> [Your instructions]
Give all of the records again. Match them exactly.

> [Data section]
——

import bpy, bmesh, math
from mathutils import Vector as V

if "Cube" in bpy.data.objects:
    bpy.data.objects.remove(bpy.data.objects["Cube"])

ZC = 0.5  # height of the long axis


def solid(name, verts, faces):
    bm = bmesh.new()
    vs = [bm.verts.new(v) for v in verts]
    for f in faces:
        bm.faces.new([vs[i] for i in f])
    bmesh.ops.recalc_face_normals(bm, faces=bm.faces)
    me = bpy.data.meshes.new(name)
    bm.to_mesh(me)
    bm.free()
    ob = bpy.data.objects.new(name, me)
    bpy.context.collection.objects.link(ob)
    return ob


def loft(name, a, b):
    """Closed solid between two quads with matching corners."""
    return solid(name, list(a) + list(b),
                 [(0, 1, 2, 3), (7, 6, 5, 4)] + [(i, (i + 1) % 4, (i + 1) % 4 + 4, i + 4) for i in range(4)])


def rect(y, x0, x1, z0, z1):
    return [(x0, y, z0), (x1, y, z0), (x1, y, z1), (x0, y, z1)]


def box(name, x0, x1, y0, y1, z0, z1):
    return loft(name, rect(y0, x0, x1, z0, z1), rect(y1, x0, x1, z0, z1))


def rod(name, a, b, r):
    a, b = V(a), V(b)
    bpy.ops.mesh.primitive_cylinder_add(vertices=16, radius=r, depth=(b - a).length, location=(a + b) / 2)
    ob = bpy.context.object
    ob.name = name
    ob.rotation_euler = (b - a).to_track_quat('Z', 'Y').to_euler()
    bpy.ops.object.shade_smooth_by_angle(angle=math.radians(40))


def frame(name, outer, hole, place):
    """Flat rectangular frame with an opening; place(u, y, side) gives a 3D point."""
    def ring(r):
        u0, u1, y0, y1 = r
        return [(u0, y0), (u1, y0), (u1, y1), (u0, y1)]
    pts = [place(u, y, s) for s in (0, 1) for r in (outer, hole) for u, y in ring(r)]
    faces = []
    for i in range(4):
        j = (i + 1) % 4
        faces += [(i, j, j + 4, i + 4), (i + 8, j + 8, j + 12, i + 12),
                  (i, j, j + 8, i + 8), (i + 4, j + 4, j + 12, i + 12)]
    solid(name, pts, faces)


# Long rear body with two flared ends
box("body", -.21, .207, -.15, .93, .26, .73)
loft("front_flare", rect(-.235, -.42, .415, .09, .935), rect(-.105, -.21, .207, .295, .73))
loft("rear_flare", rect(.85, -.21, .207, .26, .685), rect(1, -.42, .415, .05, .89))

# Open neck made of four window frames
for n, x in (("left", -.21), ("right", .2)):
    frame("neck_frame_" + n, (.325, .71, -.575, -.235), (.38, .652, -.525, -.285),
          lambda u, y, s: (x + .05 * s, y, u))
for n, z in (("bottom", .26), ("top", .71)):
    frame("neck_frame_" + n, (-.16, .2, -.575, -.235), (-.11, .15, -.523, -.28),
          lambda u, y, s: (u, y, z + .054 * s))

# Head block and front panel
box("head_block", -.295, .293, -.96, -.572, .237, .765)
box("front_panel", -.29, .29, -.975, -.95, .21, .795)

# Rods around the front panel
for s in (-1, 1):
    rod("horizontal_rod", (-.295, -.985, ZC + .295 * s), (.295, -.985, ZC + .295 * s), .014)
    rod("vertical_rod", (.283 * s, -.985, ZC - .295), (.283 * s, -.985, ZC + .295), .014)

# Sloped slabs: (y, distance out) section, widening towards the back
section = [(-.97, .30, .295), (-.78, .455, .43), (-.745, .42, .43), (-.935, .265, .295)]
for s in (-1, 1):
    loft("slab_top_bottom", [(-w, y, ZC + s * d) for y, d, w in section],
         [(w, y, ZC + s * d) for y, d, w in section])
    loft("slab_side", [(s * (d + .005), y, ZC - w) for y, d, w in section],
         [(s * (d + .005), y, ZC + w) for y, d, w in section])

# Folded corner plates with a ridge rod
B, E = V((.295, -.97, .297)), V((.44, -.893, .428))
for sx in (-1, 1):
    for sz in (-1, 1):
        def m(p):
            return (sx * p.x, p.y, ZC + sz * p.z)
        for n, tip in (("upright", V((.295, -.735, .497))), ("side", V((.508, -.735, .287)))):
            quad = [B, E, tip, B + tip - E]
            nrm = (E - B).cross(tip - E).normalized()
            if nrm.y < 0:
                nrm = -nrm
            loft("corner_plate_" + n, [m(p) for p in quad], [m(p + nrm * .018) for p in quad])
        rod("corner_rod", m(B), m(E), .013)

——

> [Response area]
import bpy, bmesh, math
from mathutils import Vector as V

if "Cube" in bpy.data.objects:
    bpy.data.objects.remove(bpy.data.objects["Cube"])

ZC = 0.5  # height of the long axis


def solid(name, verts, faces):
    bm = bmesh.new()
    vs = [bm.verts.new(v) for v in verts]
    for f in faces:
        bm.faces.new([vs[i] for i in f])
    bmesh.ops.recalc_face_normals(bm, faces=bm.faces)
    me = bpy.data.meshes.new(name)
    bm.to_mesh(me)
    bm.free()
    ob = bpy.data.objects.new(name, me)
    bpy.context.collection.objects.link(ob)
    return ob


def loft(name, a, b):
    """Closed solid between two quads with matching corners."""
    return solid(name, list(a) + list(b),
                 [(0, 1, 2, 3), (7, 6, 5, 4)] + [(i, (i + 1) % 4, (i + 1) % 4 + 4, i + 4) for i in range(4)])


def rect(y, x0, x1, z0, z1):
    return [(x0, y, z0), (x1, y, z0), (x1, y, z1), (x0, y, z1)]


def box(name, x0, x1, y0, y1, z0, z1):
    return loft(name, rect(y0, x0, x1, z0, z1), rect(y1, x0, x1, z0, z1))


def rod(name, a, b, r):
    a, b = V(a), V(b)
    bpy.ops.mesh.primitive_cylinder_add(vertices=16, radius=r, depth=(b - a).length, location=(a + b) / 2)
    ob = bpy.context.object
    ob.name = name
    ob.rotation_euler = (b - a).to_track_quat('Z', 'Y').to_euler()
    bpy.ops.object.shade_smooth_by_angle(angle=math.radians(40))


def frame(name, outer, hole, place):
    """Flat rectangular frame with an opening; place(u, y, side) gives a 3D point."""
    def ring(r):
        u0, u1, y0, y1 = r
        return [(u0, y0), (u1, y0), (u1, y1), (u0, y1)]
    pts = [place(u, y, s) for s in (0, 1) for r in (outer, hole) for u, y in ring(r)]
    faces = []
    for i in range(4):
        j = (i + 1) % 4
        faces += [(i, j, j + 4, i + 4), (i + 8, j + 8, j + 12, i + 12),
                  (i, j, j + 8, i + 8), (i + 4, j + 4, j + 12, i + 12)]
    solid(name, pts, faces)


# Long rear body with two flared ends
box("body", -.21, .207, -.15, .93, .26, .73)
loft("front_flare", rect(-.235, -.42, .415, .09, .935), rect(-.105, -.21, .207, .295, .73))
loft("rear_flare", rect(.85, -.21, .207, .26, .685), rect(1, -.42, .415, .05, .89))

# Open neck made of four window frames
for n, x in (("left", -.21), ("right", .2)):
    frame("neck_frame_" + n, (.325, .71, -.575, -.235), (.38, .652, -.525, -.285),
          lambda u, y, s: (x + .05 * s, y, u))
for n, z in (("bottom", .26), ("top", .71)):
    frame("neck_frame_" + n, (-.16, .2, -.575, -.235), (-.11, .15, -.523, -.28),
          lambda u, y, s: (u, y, z + .054 * s))

# Head block and front panel
box("head_block", -.295, .293, -.96, -.572, .237, .765)
box("front_panel", -.29, .29, -.975, -.95, .21, .795)

# Rods around the front panel
for s in (-1, 1):
    rod("horizontal_rod", (-.295, -.985, ZC + .295 * s), (.295, -.985, ZC + .295 * s), .014)
    rod("vertical_rod", (.283 * s, -.985, ZC - .295), (.283 * s, -.985, ZC + .295), .014)

# Sloped slabs: (y, distance out) section, widening towards the back
section = [(-.97, .30, .295), (-.78, .455, .43), (-.745, .42, .43), (-.935, .265, .295)]
for s in (-1, 1):
    loft("slab_top_bottom", [(-w, y, ZC + s * d) for y, d, w in section],
         [(w, y, ZC + s * d) for y, d, w in section])
    loft("slab_side", [(s * (d + .005), y, ZC - w) for y, d, w in section],
         [(s * (d + .005), y, ZC + w) for y, d, w in section])

# Folded corner plates with a ridge rod
B, E = V((.295, -.97, .297)), V((.44, -.893, .428))
for sx in (-1, 1):
    for sz in (-1, 1):
        def m(p):
            return (sx * p.x, p.y, ZC + sz * p.z)
        for n, tip in (("upright", V((.295, -.735, .497))), ("side", V((.508, -.735, .287)))):
            quad = [B, E, tip, B + tip - E]
            nrm = (E - B).cross(tip - E).normalized()
            if nrm.y < 0:
                nrm = -nrm
            loft("corner_plate_" + n, [m(p) for p in quad], [m(p + nrm * .018) for p in quad])
        rod("corner_rod", m(B), m(E), .013)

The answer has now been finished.